Task input Block Start

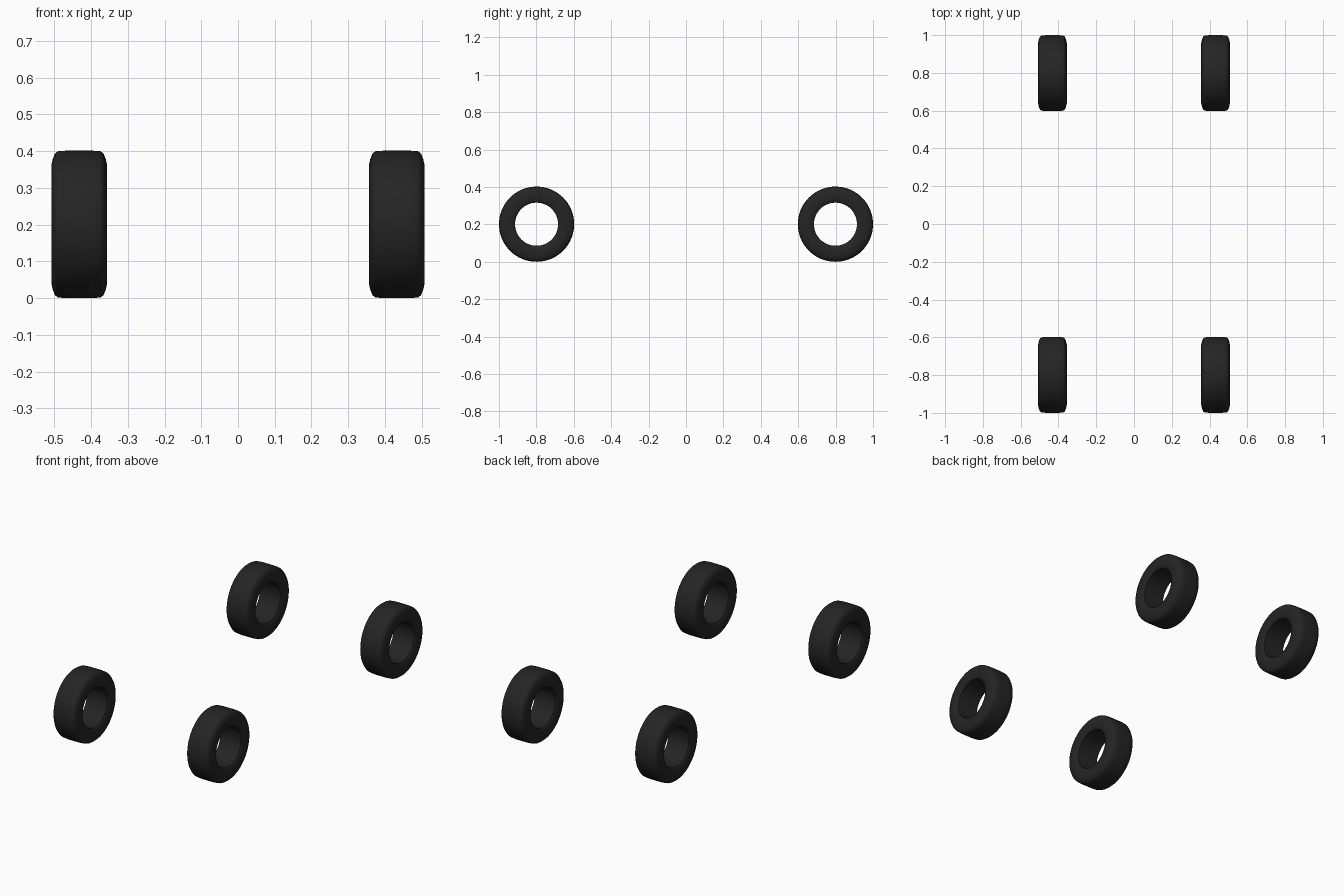
import bpy, bmesh, math
from mathutils import Matrix, Vector

cube = bpy.data.objects.get("Cube")
if cube:
    bpy.data.objects.remove(cube, do_unlink=True)

rubber = bpy.data.materials.new("black_rubber")
rubber.use_nodes = True
color = (0.018, 0.018, 0.018, 1)
rubber.diffuse_color = color
bsdf = rubber.node_tree.nodes["Principled BSDF"]
bsdf.inputs["Base Color"].default_value = color
bsdf.inputs["Roughness"].default_value = 0.8

RADIUS = 0.201
SEGMENTS = 64
# Half cross-section: (sideways offset, radius), from tread to bore
HALF = [(0.03, RADIUS), (0.058, 0.199), (0.066, 0.193), (0.072, 0.178),
        (0.076, 0.16), (0.075, 0.14), (0.071, 0.122), (0.066, 0.115)]


def tire_mesh():
    """Spin the closed cross-section around the axle (x)."""
    profile = HALF + [(-x, r) for x, r in reversed(HALF)]
    bm = bmesh.new()
    rings = []
    for i in range(SEGMENTS):
        turn = Matrix.Rotation(math.tau * i / SEGMENTS, 3, 'X')
        rings.append([bm.verts.new(turn @ Vector((x, 0, r))) for x, r in profile])
    n = len(profile)
    for i, a in enumerate(rings):
        b = rings[(i + 1) % SEGMENTS]
        for j in range(n):
            k = (j + 1) % n
            bm.faces.new((a[j], a[k], b[k], b[j]))
    bmesh.ops.recalc_face_normals(bm, faces=bm.faces)
    mesh = bpy.data.meshes.new("tire")
    bm.to_mesh(mesh)
    bm.free()
    mesh.materials.append(rubber)
    return mesh


# Four matching tires
mesh = tire_mesh()
bpy.ops.object.select_all(action='DESELECT')
for end, y in (("front", -1), ("rear", 1)):
    for side, x in (("left", 1), ("right", -1)):
        tire = bpy.data.objects.new(f"{end}_{side}_tire", mesh)
        tire.location = (x * 0.432, y * (1 - RADIUS), RADIUS)
        bpy.context.collection.objects.link(tire)

# Smooth rubber with crisp bead edges
bpy.context.view_layer.objects.active = tire
tire.select_set(True)
bpy.ops.object.shade_smooth_by_angle(angle=math.radians(40))
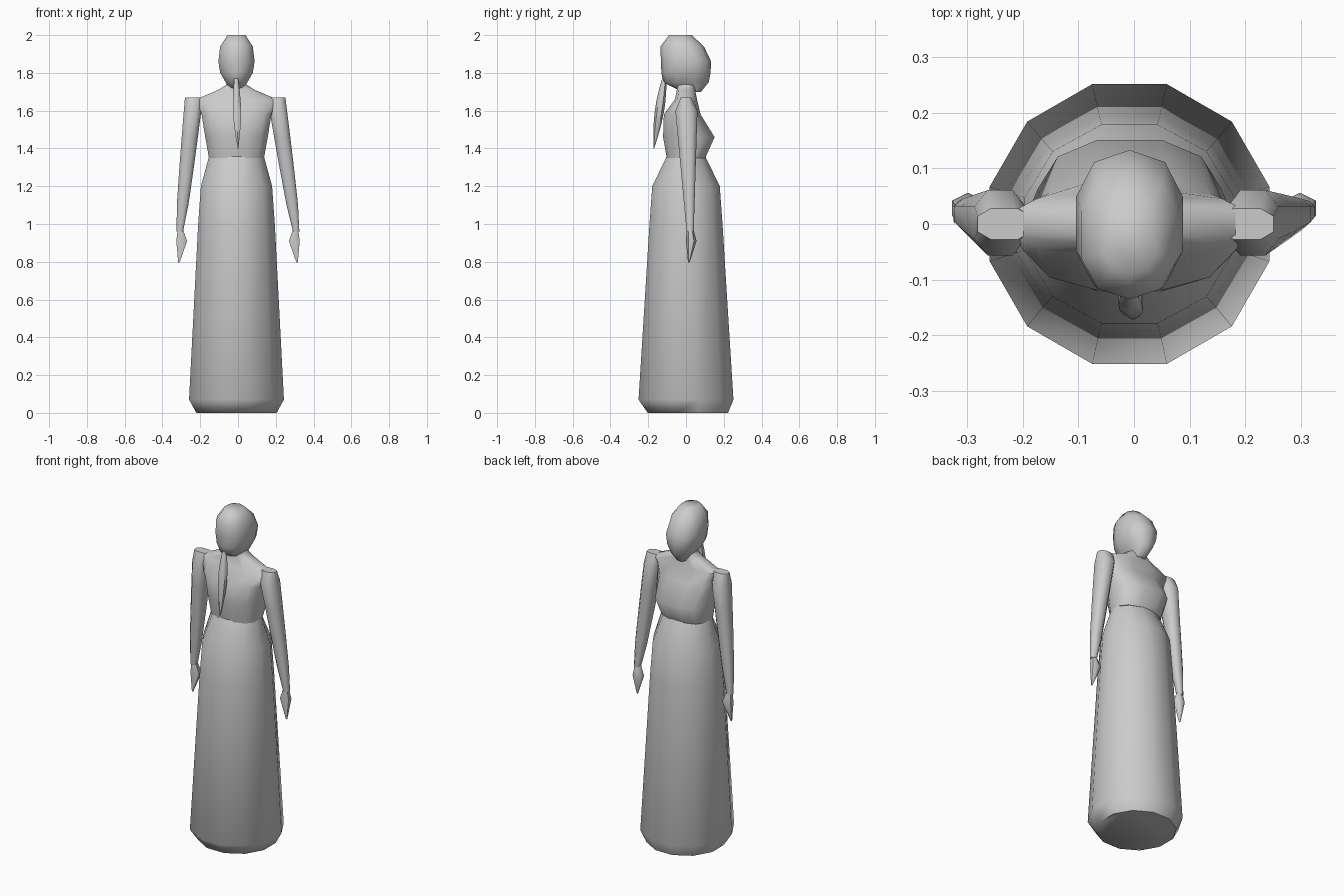
import bpy, bmesh, math

if "Cube" in bpy.data.objects:
    bpy.data.objects.remove(bpy.data.objects["Cube"])

grey = bpy.data.materials.new("plain_grey")
grey.use_nodes = True
color = (.6, .6, .6, 1)
grey.diffuse_color = color
grey.node_tree.nodes["Principled BSDF"].inputs["Base Color"].default_value = color


def power(value, exponent):
    return math.copysign(abs(value) ** exponent, value)


def ring_points(centre, width, depth, sides, roundness):
    """Rounded cross-section; width and depth are half sizes."""
    x, y, z = centre
    for i in range(sides):
        angle = math.tau * (i + .5) / sides
        yield (x + width * power(math.cos(angle), roundness),
               y + depth * power(math.sin(angle), roundness), z)


def loft(name, rings, sides, roundness=1.0):
    """Skin a stack of (centre, width, depth) cross-sections and cap the ends."""
    bm = bmesh.new()
    loops = []
    for centre, width, depth in rings:
        points = ring_points(centre, width, depth, sides, roundness)
        loops.append([bm.verts.new(point) for point in points])
    for low, high in zip(loops, loops[1:]):
        for i in range(sides):
            j = (i + 1) % sides
            bm.faces.new((low[i], low[j], high[j], high[i]))
    bm.faces.new(loops[0])
    bm.faces.new(loops[-1])
    bmesh.ops.recalc_face_normals(bm, faces=bm.faces)
    mesh = bpy.data.meshes.new(name)
    bm.to_mesh(mesh)
    bm.free()
    mesh.materials.append(grey)
    part = bpy.data.objects.new(name, mesh)
    bpy.context.collection.objects.link(part)
    bpy.ops.object.select_all(action="DESELECT")
    part.select_set(True)
    bpy.context.view_layer.objects.active = part
    bpy.ops.object.shade_smooth_by_angle(angle=math.radians(60))


def body_part(name, profile, sides, roundness):
    """Loft a profile of (width, y, depth, z) along the body's midline."""
    midline = -.008
    rings = [((midline, y, z), width, depth) for width, y, depth, z in profile]
    loft(name, rings, sides, roundness)


# Long gown, from hem to waist
body_part("skirt", [
    (.22, .01, .22, 0), (.26, 0, .26, .07), (.21, 0, .2, 1),
    (.195, 0, .185, 1.2), (.15, 0, .105, 1.36)], 12, 1)

# Bodice with bust, sloping shoulders and neck
body_part("bodice", [
    (.15, 0, .105, 1.35), (.17, .015, .14, 1.46), (.19, -.02, .1, 1.58),
    (.22, 0, .06, 1.66), (.1, 0, .05, 1.71), (.05, 0, .05, 1.74),
    (.05, 0, .05, 1.8)], 12, .8)

# Head with chin and face towards the back of the frame
body_part("head", [
    (.03, .03, .05, 1.7), (.06, 0, .12, 1.75), (.09, 0, .13, 1.8),
    (.1, 0, .133, 1.86), (.09, -.02, .115, 1.94),
    (.05, -.03, .06, 2)], 10, .85)

# Hanging plait: swells in the middle and tapers to a tip
plait = []
steps = 6
for step in range(steps + 1):
    t = step / steps
    radius = .025 * math.sin(math.pi * (.15 + .83 * t))
    plait.append(((-.01 * (1 - t), -.115 - .055 * t, 1.77 - .37 * t), radius, radius))
loft("plait", plait, 6)

# Arms swell from wrist to shoulder, hands widen then come to a point
wrist, shoulder = .96, 1.67
for side, label in ((1, "left"), (-1, "right")):
    arm = []
    for t in (0, .2, .5, .7, .9, 1):
        z = wrist + (shoulder - wrist) * t
        x = side * (.308 - .09 * t) - .015 * t
        depth = .02 + .047 * t if t < 1 else .03
        arm.append(((x, .022 * (1 - t), z), .018 + .033 * math.sqrt(t), depth))
    loft(label + "_arm", arm, 8, .8)

    tip = ((side * .313, .015, .795), .004, .004)
    palm = ((side * .298, .028, .91), .033, .028)
    cuff = ((side * .305, .022, wrist + .01), .016, .018)
    loft(label + "_hand", (tip, palm, cuff), 6)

Task input Block End

▸ **Exercise**
Nothing but the lines from the first line of the data above through the line holding "SEGMENTS = 64" may appear in the response, copied exactly and without pictures.

▸ **Problem solution**
import bpy, bmesh, math
from mathutils import Matrix, Vector

cube = bpy.data.objects.get("Cube")
if cube:
    bpy.data.objects.remove(cube, do_unlink=True)

rubber = bpy.data.materials.new("black_rubber")
rubber.use_nodes = True
color = (0.018, 0.018, 0.018, 1)
rubber.diffuse_color = color
bsdf = rubber.node_tree.nodes["Principled BSDF"]
bsdf.inputs["Base Color"].default_value = color
bsdf.inputs["Roughness"].default_value = 0.8

RADIUS = 0.201
SEGMENTS = 64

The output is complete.